Some common motivations for acts of animal abuse are:
- ignorance about humane and proper care of animals (very common with neglect)
- a basic level of callousness towards animals as sentient creatures
- as a form of amusement or “shock value” (common with youth)
- unmanaged emotions resulting in behaviors directed at animals (anger/rage)
- prejudicial behaviors towards a particular species (example: “cat haters”)
- retaliation towards an animal or person
- to gain a sense of “power and control” over an animal or person
- to deliberately intimidate and influence another person (such as causing fear to gain compliance or silence)
- to gain pleasure from the pain an suffering of another living creature (sadistic behavior)
- for economic gain (common in fighting operations)
- as a form of ritual supported by cultural background (such as ritual sacrifices)

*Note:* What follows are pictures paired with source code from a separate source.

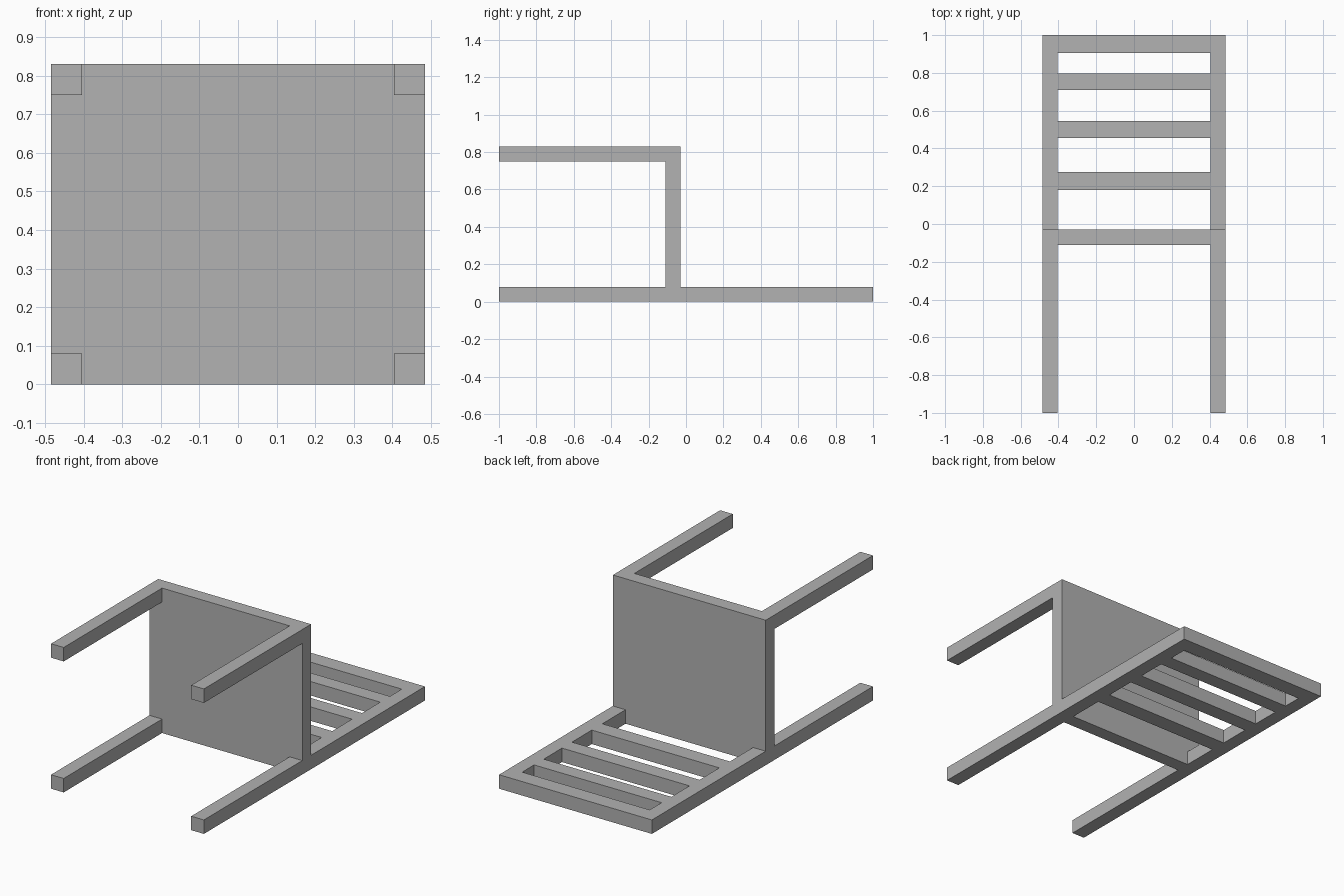
import bpy

if "Cube" in bpy.data.objects:
    bpy.data.objects.remove(bpy.data.objects["Cube"])

grey = bpy.data.materials.new("grey")
grey.diffuse_color = (0.445, 0.445, 0.445, 1)
grey.use_nodes = True
grey.node_tree.nodes["Principled BSDF"].inputs["Base Color"].default_value = grey.diffuse_color

W, T, H = 0.484, 0.08, 0.83       # half width, bar thickness, seat height
INNER = W - T                     # inner face of legs and posts
SEAT_FRONT, SEAT_BACK = -0.11, -0.03


def box(name, x, y, z):
    """Box spanning the given (min, max) ranges."""
    spans = (x, y, z)
    bpy.ops.mesh.primitive_cube_add(size=1, location=[(a + b) / 2 for a, b in spans])
    ob = bpy.context.object
    ob.name = name
    ob.scale = [b - a for a, b in spans]
    bpy.ops.object.transform_apply(location=False, rotation=False, scale=True)
    ob.data.materials.append(grey)
    return ob


# Chair lying on its back: the seat stands upright
box("seat", (-W, W), (SEAT_FRONT, SEAT_BACK), (0, H))

for side, x in (("left", (-W, -INNER)), ("right", (INNER, W))):
    # Legs at all four seat corners
    box(f"front_leg_{side}", x, (-1, SEAT_FRONT), (H - T, H))
    box(f"back_leg_{side}", x, (-1, SEAT_FRONT), (0, T))
    # Backrest posts
    box(f"back_post_{side}", x, (SEAT_BACK, 1), (0, T))

# Backrest top rail and slats
for name, y in (("top_rail", (0.905, 1)), ("upper_slat", (0.71, 0.797)),
                ("middle_slat", (0.455, 0.545)), ("lower_slat", (0.18, 0.275))):
    box(name, (-INNER, INNER), y, (0, T))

People abuse animals for a variety of reasons and with varying levels of harm. Some acts of animal cruelty are the result of ignorance about humane and proper care of animals or impulsive actions stemming from unmanaged emotions. Animal cruelty may also be very deliberate, planned and goal directed such as in domestic violence situations where the abuser may be harming an animal to intimidate, terrorize and/or coerce a victim and/or for retaliatory acts towards a victim. Sadistic individuals derive pleasure from causing and observing other living creatures experience pain. In other instances the abuse may be less intentional and influenced more by the diminished mental state of the individuals such as hoarders, whose perception of their environment and behaviors is extremely distorted. When individuals diminish or deny or fail to recognize the sentient capacities of animals, the likelihood of abuse is increased.

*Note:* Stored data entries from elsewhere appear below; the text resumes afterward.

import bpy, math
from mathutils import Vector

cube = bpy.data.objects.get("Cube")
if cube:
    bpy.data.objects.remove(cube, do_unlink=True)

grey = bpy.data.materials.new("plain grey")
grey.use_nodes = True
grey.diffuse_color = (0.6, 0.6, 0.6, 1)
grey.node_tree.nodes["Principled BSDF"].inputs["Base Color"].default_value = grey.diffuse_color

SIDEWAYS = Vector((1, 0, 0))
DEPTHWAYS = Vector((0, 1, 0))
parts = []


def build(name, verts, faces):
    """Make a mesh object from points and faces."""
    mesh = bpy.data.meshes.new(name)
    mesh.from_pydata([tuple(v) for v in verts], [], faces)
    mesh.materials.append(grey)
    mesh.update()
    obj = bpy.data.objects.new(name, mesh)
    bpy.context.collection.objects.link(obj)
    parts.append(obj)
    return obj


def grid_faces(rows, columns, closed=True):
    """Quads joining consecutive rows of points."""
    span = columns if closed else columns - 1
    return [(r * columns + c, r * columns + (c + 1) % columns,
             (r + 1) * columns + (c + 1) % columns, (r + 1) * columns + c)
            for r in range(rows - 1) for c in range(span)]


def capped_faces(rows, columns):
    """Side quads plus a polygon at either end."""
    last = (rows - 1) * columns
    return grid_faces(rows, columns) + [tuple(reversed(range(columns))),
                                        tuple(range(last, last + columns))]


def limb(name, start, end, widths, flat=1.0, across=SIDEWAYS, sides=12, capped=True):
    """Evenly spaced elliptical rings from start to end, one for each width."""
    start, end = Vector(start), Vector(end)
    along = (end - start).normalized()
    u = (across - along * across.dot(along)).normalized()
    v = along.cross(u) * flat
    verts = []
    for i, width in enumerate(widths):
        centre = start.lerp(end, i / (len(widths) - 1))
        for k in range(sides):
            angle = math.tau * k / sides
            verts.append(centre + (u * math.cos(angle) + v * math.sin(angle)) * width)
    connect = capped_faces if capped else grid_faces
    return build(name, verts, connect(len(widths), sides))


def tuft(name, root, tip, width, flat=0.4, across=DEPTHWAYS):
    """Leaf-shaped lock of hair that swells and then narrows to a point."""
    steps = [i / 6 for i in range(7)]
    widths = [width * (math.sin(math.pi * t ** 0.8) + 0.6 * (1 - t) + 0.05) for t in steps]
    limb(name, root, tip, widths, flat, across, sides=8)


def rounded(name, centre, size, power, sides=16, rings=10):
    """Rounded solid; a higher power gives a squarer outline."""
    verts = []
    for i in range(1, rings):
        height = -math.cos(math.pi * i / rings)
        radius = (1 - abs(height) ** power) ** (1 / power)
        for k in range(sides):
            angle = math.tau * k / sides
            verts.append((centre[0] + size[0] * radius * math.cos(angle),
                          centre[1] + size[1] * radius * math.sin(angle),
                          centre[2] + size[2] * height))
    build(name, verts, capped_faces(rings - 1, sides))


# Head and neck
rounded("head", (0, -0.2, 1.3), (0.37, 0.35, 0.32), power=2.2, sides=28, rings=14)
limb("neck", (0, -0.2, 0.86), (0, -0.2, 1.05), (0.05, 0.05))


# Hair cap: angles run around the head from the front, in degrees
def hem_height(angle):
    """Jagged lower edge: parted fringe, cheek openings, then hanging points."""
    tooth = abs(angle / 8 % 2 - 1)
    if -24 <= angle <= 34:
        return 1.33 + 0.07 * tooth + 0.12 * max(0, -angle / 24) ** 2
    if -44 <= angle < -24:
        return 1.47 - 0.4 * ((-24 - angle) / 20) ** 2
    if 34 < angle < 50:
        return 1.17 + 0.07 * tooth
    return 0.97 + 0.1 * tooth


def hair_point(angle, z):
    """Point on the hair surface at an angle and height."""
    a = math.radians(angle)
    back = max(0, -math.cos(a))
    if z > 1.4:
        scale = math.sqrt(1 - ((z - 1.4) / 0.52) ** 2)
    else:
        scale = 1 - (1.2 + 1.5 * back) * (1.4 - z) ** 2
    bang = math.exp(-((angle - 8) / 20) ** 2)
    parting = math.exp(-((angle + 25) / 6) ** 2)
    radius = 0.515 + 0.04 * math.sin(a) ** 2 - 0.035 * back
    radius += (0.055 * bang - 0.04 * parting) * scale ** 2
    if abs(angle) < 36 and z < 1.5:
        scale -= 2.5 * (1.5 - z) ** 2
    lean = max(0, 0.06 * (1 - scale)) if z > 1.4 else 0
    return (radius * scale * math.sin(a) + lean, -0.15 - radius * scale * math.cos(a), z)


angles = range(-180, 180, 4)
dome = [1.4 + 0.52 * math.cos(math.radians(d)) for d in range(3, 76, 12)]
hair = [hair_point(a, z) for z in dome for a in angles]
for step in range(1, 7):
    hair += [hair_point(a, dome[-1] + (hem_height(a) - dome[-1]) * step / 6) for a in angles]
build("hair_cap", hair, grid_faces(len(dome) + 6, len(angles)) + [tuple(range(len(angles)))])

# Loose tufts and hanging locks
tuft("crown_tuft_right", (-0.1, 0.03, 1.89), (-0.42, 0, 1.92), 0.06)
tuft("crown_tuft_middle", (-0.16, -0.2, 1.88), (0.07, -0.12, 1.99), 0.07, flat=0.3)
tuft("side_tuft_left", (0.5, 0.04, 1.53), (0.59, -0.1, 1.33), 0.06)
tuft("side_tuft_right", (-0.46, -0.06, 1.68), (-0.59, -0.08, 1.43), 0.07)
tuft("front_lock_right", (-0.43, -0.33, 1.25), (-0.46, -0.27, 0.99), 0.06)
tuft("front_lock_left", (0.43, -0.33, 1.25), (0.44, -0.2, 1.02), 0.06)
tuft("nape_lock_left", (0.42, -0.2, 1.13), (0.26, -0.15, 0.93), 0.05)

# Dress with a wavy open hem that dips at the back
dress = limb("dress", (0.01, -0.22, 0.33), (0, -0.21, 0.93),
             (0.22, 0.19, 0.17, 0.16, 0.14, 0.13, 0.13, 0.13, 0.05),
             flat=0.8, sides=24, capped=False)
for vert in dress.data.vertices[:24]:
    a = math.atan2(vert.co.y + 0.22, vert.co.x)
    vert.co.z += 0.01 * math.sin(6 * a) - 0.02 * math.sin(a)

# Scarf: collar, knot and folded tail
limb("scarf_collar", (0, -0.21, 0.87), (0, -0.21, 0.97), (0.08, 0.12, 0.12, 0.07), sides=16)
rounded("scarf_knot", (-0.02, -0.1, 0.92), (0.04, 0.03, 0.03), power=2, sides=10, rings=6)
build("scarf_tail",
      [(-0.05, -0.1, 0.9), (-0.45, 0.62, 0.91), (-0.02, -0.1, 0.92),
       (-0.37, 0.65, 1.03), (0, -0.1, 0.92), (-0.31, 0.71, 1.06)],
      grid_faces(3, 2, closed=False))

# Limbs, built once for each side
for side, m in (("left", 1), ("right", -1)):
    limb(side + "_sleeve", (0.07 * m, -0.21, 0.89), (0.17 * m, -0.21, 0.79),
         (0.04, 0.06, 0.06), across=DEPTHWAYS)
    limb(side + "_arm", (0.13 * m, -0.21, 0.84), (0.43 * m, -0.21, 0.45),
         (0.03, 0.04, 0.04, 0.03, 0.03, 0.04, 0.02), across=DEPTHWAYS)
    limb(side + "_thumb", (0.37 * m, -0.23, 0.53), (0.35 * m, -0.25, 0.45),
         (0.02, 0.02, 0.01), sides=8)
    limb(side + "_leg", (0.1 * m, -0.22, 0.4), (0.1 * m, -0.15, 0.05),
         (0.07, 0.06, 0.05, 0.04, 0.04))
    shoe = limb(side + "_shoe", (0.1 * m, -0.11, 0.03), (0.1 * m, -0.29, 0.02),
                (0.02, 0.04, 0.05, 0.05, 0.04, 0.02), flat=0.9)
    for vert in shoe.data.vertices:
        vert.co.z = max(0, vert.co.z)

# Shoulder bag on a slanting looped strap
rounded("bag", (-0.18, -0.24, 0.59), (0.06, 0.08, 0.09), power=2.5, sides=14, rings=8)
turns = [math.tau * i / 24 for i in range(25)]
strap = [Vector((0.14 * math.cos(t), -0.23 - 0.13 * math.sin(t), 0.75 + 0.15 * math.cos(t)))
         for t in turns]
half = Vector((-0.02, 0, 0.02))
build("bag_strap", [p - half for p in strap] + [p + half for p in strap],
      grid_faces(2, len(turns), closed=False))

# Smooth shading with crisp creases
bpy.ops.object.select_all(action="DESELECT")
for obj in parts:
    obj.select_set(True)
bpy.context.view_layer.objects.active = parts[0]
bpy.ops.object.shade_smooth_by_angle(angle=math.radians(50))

It is important to determine the underlying reasons and motivations for the acts of animal cruelty of a specific individual. Individualized assessment is necessary to ensure appropriate and effective interventions with animal cruelty offenders.